When Paige Schulte and her family needed more space this year, they decided to sell their house and buy a new one.
But buying a house in Gig Harbor, Washington, didn’t prove to be so easy, as they were competing with multiple buyers on every house they saw.
“We specifically wanted a certain floor plan that was really popular here,” Schulte says.
The seller wanted $1.5 million for the house they ultimately settled on. To make their bid stand out from all the rest, Schulte, a real estate agent, looked for ways they could offer the seller better terms than other buyers. "Price is king but terms are queen and she runs the show,” Schulte says.
First, they sweetened the deal through the appraisal: If it turned out to be lower than expected, they offered to cover the gap between the appraised price and the purchase price.
Then they reassured the seller that they would not back out of the deal by waiving the inspection. “I knew that once I got in there, I would have an inspector come in and I would pay for whatever needed to be fixed,” she says.
Their strategy worked and the Schultes closed on their house in February.
While Schulte admits those concessions are not in the best interests of the buyer – and would readily tell her clients that – those are the types of strategies buyers are using to buy a house in today’s market.
Bad news for homebuyers
In their 2021 Housing Forecast, Realtor.com predicted that 2021 would be tough for buyers. Sellers would be able to command high offers and home prices would soar. On top of that, they projected housing inventories would remain somewhat low because of buyer demand.
That spells bad news for home buyers, as increased competition means sellers are more likely to have their pick of potential bids.
“Bidding wars are clearly a sign of supply and demand,” says Alison Bernstein, founder of Suburban Jungle, a real estate advisory firm that helps home buyers leave urban areas for suburban ones. Once a buyer enters one, “the key is not to get discouraged but to suit up.”
That means getting creative and finding a way to make your bid stand out.
Competitive housing market
When Elizabeth Porter and her husband Cameron were looking for a house in central Michigan this year, Porter had no idea how competitive the market was until they had made five offers for houses and lost every single one of them.
“We were going up against six, seven, sometimes eight offers on each house that we wanted,” she says. “That was when I was like, ‘OK, we're going to need to do something different.’”
To stand out, Porter tried to put herself in the shoes of the seller to see how her family could make their life easier. First, the Porters offered to spend a few hundred dollars extra on some of the seller’s smaller closing costs such as title transfer fees.
Since her mother lived nearby, Porter let the seller know if they sold to her family, they could take as long as they needed to move out of the house without paying rent. Such an offer “gives them a sense of relief if they are also trying to secure a new residence,” Porter says.

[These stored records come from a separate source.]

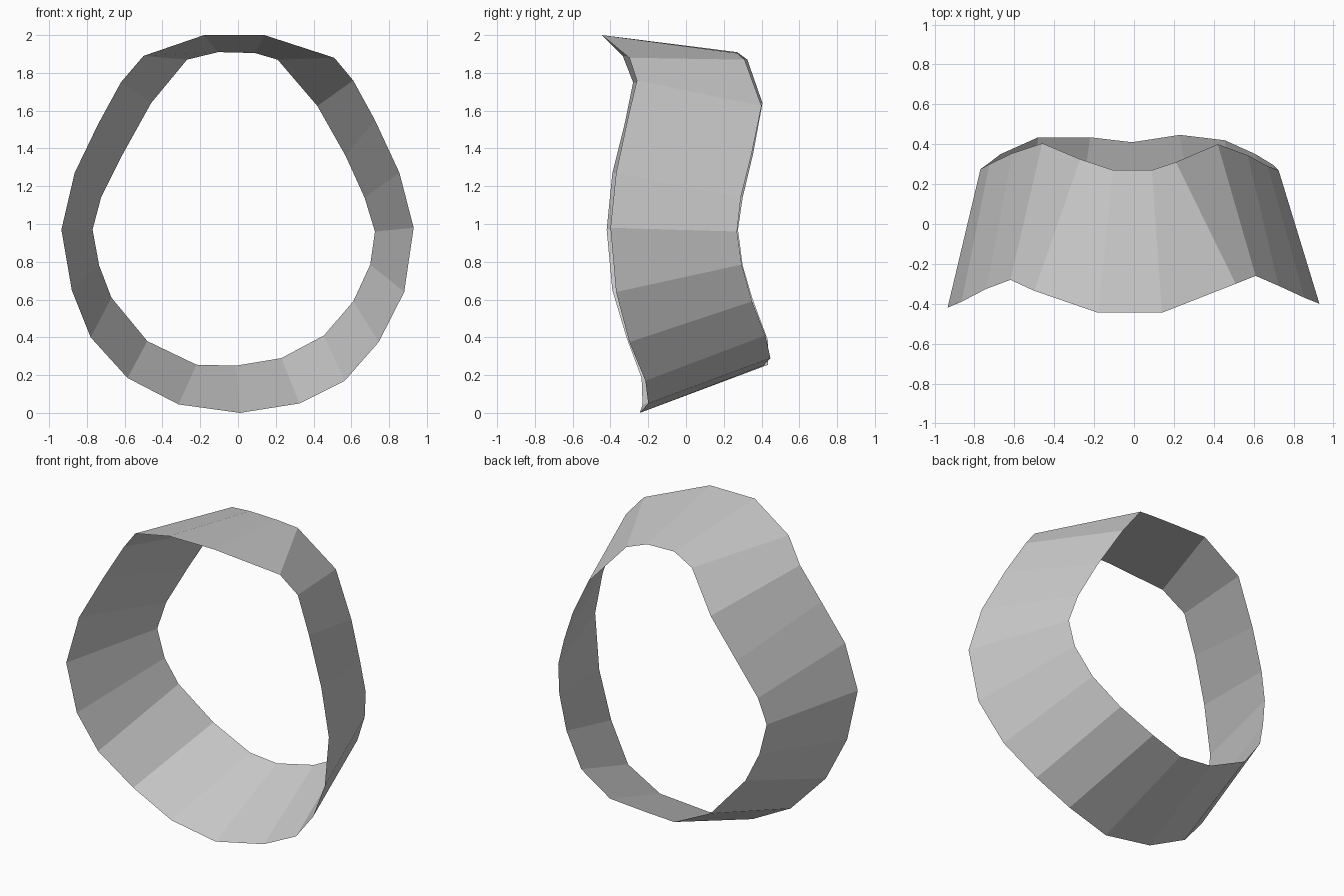
import bpy
import bmesh

# Front rim (wide opening), clockwise from the top as seen from the front
front_rim = [
    (-0.18, -0.445, 2.0), (0.14, -0.445, 2.0), (0.51, -0.30, 1.88),
    (0.61, -0.26, 1.76), (0.725, -0.31, 1.55), (0.855, -0.37, 1.27),
    (0.93, -0.40, 0.98), (0.88, -0.37, 0.64), (0.745, -0.30, 0.375),
    (0.565, -0.215, 0.17), (0.325, -0.20, 0.05), (0.01, -0.245, 0.0),
    (-0.315, -0.23, 0.045), (-0.585, -0.235, 0.185), (-0.78, -0.315, 0.40),
    (-0.88, -0.39, 0.65), (-0.935, -0.42, 0.97), (-0.865, -0.39, 1.27),
    (-0.74, -0.325, 1.53), (-0.62, -0.28, 1.75), (-0.50, -0.335, 1.89),
]

# Back rim (narrow opening), matched point for point
back_rim = [
    (-0.105, 0.27, 1.91), (0.09, 0.27, 1.905), (0.21, 0.31, 1.87),
    (0.42, 0.40, 1.625), (0.57, 0.345, 1.36), (0.67, 0.29, 1.14),
    (0.725, 0.27, 0.96), (0.70, 0.295, 0.785), (0.61, 0.35, 0.59),
    (0.455, 0.42, 0.41), (0.23, 0.447, 0.29), (-0.01, 0.41, 0.25),
    (-0.22, 0.435, 0.255), (-0.48, 0.435, 0.38), (-0.67, 0.35, 0.61),
    (-0.735, 0.30, 0.78), (-0.77, 0.275, 0.97), (-0.725, 0.30, 1.14),
    (-0.61, 0.355, 1.37), (-0.46, 0.405, 1.64), (-0.27, 0.325, 1.87),
]


def loft_band(name, loop_a, loop_b):
    """Join two matching closed loops with flat-shaded quads."""
    bm = bmesh.new()
    a = [bm.verts.new(p) for p in loop_a]
    b = [bm.verts.new(p) for p in loop_b]
    n = len(a)
    for i in range(n):
        j = (i + 1) % n
        bm.faces.new((a[i], a[j], b[j], b[i]))
    mesh = bpy.data.meshes.new(name)
    bm.to_mesh(mesh)
    bm.free()
    obj = bpy.data.objects.new(name, mesh)
    bpy.context.collection.objects.link(obj)
    return obj


# Open single-skin band
loft_band("band", front_rim, back_rim)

The seller took them up on the offer, and after the Porters closed on their house in June, the seller stayed an extra four weeks at no cost while the house they relocated to was repaired.
Another tactic for many homebuyers is the love letter – a personal note to the seller meant to foster a personal connection and a sale. However, in Oregon, a new law will ban any communication that provides information about the seller’s race, color, religion, sex, sexual orientation, national origin, marital status or familial status. Even in regions that don’t have a law on the books, some real estate professionals recommend against letters that provide identifying information and instead to seek a connection with sellers in other ways.
Rebecca Hallstrom of Oldsmar, Florida, used a love letter to convey her passion for art. She had been looking for two years for a house with studio space so she could practice her art, and in her love letter, she wrote, “I am searching for that perfect home that I can set up my easel and paint every day.”
The seller later told her the house would be perfect for an artist because it had an enclosed sunroom with plenty of light that would be ideal for a studio. “I am convinced that the personalized letter made all the difference,” she says.
If you’re still unsure how best to compete in a seller’s market, here are some other options for buyers looking to stand out.
Escalation clause for home offers
Agree to pay a certain amount above any offers that are up to your budget limit, says Dino DiNenna, a broker and realtor in Hilton Head, South Carolina. “Suppose the offer you made for your dream house is $200,000, you can offer $1,000 up to $210,000 to outbid any competing offer.”
Get your home financing right
Sellers don’t want to worry that the financing will fall through. Attractive offers are cash “because there is no risk of the buyer not qualifying for a third party's approval,” says Bill Samuel, a real estate developer with Blue Ladder Development in the Chicago area.
A conventional loan with a high downpayment would be the next best thing.
Negotiate upwards, not downwards. While a lowball offer may snag you a deal in a buyer’s market, “it may simply keep you from being competitive in a hot market,” says Kerry Sherin, consumer advocate for Ownerly, a real estate analytics company.
This article originally appeared on USA TODAY: Housing market: Homebuying is tough but you can win a bidding war